For the past few weeks, all eyes have been on Paris because of two major events. The first is the seven coordinated terrorist attacks that hit the French capital on 13 November, killing 130 ordinary citizens, left many in shock, and led to an outpouring of messages of solidarity from around the world. Second, Paris…

COP21: How can climate-friendly innovation flourish in developing countries?

For low carbon development to work well, innovation is crucial. Both technological hardware like solar panels and grids, and social and institutional structures, need to change as the world looks towards a lower-carbon future. At a side event at the COP21 climate conference on Tuesday, Dr Rob Byrne (STEPS Centre/Sussex Energy Group) talked about how…

COP21: how can Southern Africa cope with El Niño?

Today COP 21 opens in Paris. Over two weeks a new climate deal will hopefully be agreed. It is a critical juncture for humanity. As high level officials discuss options in these negotiations, many people around the world are already living with climate change and uncertainty. In Southern Africa, the effects of what is expected…

How to ensure governments stick to their Paris climate commitments

More than 146 countries covering 87% of global greenhouse gas emissions have now submitted their national pledges to tackle climate change in advance of the major climate summit in Paris. These are known as Intended Nationally-Determined Contributions. Note the language: these aren’t commitments and are only “intended”. Since collectively these INDCs would still leave us…

Why climate negotiations should tackle ‘technology injustice’

Climate change is already causing harm to vulnerable people and will continue to do so. If we accept that mitigation and adaptation alone cannot avoid all the adverse impacts of climate change, this means that there will be some unavoidable consequences. This has led to the concept of ‘loss and damage’ appearing in global climate…

Spectacular cynicism: Seeing Indonesia’s fire and haze from the margins

Guest post by Zachary Anderson, University of Toronto Recently Indonesia was hit by massive forest fires, which were largely ignored by the Western media, despite their severe scale and impact. I feel moved to respond to George Monbiot’s recent opinion piece in the Guardian about the disaster, as well as comments on social media asking…

Why are some people so keen to link climate change and terrorism?

Friday’s murderous attacks in Paris came just over two weeks before the start of the COP21 conference on climate change. A crisis meeting was held on Saturday morning to determine whether the event should go ahead, with a swift resolution to continue, under heightened security. Christiana Figueres, the UNFCCC’s Executive Secretary, tweeted “Of course #COP21…
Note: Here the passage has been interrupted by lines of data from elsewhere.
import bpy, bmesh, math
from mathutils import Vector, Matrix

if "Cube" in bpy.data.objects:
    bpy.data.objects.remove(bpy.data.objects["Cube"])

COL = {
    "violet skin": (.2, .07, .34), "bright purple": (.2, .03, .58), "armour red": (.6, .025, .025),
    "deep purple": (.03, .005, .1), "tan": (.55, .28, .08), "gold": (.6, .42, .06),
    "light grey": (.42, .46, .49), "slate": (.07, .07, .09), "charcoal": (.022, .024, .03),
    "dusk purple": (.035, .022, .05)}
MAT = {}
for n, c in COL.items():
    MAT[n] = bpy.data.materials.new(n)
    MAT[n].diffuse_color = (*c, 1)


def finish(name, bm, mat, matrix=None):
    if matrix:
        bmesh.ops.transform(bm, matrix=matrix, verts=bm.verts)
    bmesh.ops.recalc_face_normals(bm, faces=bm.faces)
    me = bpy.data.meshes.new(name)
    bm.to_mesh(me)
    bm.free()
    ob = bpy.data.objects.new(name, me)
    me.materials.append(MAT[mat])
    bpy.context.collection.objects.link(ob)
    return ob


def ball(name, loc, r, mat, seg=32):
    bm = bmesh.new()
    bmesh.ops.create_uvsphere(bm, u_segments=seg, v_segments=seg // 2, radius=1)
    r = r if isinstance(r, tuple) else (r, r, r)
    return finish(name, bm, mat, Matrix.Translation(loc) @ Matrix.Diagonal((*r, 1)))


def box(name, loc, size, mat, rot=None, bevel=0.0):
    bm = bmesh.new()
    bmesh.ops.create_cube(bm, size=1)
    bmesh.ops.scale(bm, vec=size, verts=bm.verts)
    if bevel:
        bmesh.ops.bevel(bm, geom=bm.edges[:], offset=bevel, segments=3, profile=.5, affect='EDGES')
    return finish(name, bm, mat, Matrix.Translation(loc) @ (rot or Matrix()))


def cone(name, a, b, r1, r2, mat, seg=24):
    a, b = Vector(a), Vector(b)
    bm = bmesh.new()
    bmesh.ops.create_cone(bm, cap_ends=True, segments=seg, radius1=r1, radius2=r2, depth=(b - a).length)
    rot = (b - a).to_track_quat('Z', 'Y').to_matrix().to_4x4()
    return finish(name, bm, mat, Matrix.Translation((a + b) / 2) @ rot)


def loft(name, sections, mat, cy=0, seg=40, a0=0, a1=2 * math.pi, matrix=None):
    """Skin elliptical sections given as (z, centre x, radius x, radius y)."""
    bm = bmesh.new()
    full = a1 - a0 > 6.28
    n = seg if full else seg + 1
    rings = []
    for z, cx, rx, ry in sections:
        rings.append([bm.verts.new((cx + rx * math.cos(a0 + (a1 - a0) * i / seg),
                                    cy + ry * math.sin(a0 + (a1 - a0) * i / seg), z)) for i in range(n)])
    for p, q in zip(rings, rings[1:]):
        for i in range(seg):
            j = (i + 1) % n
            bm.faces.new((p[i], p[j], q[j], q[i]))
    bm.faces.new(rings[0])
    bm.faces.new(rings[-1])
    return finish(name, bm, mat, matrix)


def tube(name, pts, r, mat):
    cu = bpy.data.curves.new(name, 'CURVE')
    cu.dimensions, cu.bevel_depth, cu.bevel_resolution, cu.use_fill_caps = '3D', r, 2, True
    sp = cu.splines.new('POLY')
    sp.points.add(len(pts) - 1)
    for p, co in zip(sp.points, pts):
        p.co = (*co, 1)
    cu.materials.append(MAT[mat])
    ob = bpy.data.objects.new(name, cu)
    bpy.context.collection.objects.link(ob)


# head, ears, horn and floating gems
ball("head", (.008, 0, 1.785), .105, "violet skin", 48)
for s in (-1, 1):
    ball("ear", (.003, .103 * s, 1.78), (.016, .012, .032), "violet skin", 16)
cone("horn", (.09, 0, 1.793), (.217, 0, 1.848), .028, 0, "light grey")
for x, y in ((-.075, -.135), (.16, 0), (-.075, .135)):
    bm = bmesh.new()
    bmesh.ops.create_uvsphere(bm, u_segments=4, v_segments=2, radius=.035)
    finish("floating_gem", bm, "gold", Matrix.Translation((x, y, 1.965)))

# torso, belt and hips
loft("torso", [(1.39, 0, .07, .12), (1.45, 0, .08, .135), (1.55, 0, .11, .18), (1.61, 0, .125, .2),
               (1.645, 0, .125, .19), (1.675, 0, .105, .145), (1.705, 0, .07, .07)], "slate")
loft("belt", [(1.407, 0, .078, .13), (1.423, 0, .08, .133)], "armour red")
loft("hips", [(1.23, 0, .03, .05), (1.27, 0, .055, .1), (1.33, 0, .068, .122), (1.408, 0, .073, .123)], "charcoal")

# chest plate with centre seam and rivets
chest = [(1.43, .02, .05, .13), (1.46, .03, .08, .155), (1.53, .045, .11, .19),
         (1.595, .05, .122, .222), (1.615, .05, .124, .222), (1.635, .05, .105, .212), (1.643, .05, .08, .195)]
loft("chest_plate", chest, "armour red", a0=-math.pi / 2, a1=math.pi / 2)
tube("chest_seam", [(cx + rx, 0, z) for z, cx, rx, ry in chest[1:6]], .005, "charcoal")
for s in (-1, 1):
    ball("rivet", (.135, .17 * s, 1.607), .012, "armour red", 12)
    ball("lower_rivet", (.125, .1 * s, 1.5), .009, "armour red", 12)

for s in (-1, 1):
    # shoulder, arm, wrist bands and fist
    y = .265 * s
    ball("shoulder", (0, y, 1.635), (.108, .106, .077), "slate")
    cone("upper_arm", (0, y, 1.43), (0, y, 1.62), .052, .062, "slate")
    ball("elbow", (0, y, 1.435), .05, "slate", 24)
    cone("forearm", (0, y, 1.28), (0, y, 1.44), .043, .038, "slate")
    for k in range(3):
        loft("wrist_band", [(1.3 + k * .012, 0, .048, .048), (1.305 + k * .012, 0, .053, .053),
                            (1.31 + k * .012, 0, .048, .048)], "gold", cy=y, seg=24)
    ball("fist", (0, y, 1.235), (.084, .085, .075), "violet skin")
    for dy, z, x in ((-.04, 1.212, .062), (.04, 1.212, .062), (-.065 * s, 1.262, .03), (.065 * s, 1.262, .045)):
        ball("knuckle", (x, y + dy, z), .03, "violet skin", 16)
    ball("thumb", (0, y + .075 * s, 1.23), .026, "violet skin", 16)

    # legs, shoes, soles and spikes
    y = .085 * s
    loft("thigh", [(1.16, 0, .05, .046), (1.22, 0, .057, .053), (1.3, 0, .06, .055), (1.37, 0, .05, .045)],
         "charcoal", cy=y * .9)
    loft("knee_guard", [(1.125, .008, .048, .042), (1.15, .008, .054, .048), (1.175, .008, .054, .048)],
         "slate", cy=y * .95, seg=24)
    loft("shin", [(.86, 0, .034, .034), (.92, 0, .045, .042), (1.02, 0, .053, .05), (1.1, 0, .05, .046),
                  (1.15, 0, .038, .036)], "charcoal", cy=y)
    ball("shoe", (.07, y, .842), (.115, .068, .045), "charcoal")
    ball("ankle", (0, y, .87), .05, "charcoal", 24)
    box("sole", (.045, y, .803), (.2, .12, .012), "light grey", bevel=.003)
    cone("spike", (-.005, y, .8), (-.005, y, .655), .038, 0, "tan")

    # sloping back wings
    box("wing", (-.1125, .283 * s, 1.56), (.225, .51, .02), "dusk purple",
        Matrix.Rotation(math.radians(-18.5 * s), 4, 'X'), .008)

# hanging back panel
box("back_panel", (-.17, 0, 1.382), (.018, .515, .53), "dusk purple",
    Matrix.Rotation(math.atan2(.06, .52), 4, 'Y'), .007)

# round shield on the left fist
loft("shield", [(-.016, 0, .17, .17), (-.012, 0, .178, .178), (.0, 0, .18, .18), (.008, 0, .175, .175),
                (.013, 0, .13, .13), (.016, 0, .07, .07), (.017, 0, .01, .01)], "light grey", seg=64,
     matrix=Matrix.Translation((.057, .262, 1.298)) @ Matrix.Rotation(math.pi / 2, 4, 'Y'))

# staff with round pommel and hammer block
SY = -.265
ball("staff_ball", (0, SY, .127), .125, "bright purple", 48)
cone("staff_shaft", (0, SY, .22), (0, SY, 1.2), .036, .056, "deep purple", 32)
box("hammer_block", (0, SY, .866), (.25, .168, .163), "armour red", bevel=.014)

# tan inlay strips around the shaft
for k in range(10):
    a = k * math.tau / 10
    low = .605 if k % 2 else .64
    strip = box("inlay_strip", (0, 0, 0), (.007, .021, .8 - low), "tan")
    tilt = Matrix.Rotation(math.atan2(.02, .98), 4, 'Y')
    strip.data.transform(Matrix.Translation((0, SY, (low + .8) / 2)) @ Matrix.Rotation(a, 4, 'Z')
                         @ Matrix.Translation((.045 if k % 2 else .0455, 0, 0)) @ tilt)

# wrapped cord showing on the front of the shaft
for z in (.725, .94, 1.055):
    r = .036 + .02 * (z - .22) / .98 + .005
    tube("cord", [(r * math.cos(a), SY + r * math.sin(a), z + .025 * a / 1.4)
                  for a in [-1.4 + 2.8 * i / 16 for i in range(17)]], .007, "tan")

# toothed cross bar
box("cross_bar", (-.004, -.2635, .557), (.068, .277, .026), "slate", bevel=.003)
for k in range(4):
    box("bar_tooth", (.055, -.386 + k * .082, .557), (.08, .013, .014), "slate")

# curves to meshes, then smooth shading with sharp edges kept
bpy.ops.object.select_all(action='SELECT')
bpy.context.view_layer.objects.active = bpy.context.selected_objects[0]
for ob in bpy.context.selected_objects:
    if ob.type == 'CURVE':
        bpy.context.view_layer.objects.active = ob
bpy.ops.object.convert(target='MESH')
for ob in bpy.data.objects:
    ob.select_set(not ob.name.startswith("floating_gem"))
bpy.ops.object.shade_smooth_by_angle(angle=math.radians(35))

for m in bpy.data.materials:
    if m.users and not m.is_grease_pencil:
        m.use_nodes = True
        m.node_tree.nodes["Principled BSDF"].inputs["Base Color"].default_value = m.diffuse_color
The Anthropocene, control and responsibility: a reply to Andy Stirling

By Johan Rockström (Director, Stockholm Resilience Centre). This post is a slightly edited version of an email response and follows a blogpost by Andy Stirling on the Anthropocene, and Laura Pereira’s comments on Prof Stirling’s post. I tend to place myself in between the two of you, Andy and Laura. The Anthropocene is nothing more…

Exploring ‘dynamic sustainabilities’ in the Anthropocene

In this post, STEPS Summer School alumnus Mathew Bukhi Mabele explains plans for a session on ‘Exploring ‘dynamic sustainabilities’ in the Anthropocene’, which will feature at the 6th Annual Dimensions of Political Ecology Conference at the University of Kentucky, on February 26 – 27, 2016.   Jacob Weger and myself were very lucky to participate at the 2015…

El Niño predictions signal urgent need to prepare for Rift Valley fever epidemics in eastern Africa

Recent climate predictions suggest East Africa may be in line for an epidemic of Rift Valley fever (RVF) – an infectious disease which can hit people, their livestock and livelihoods, and national economies hard.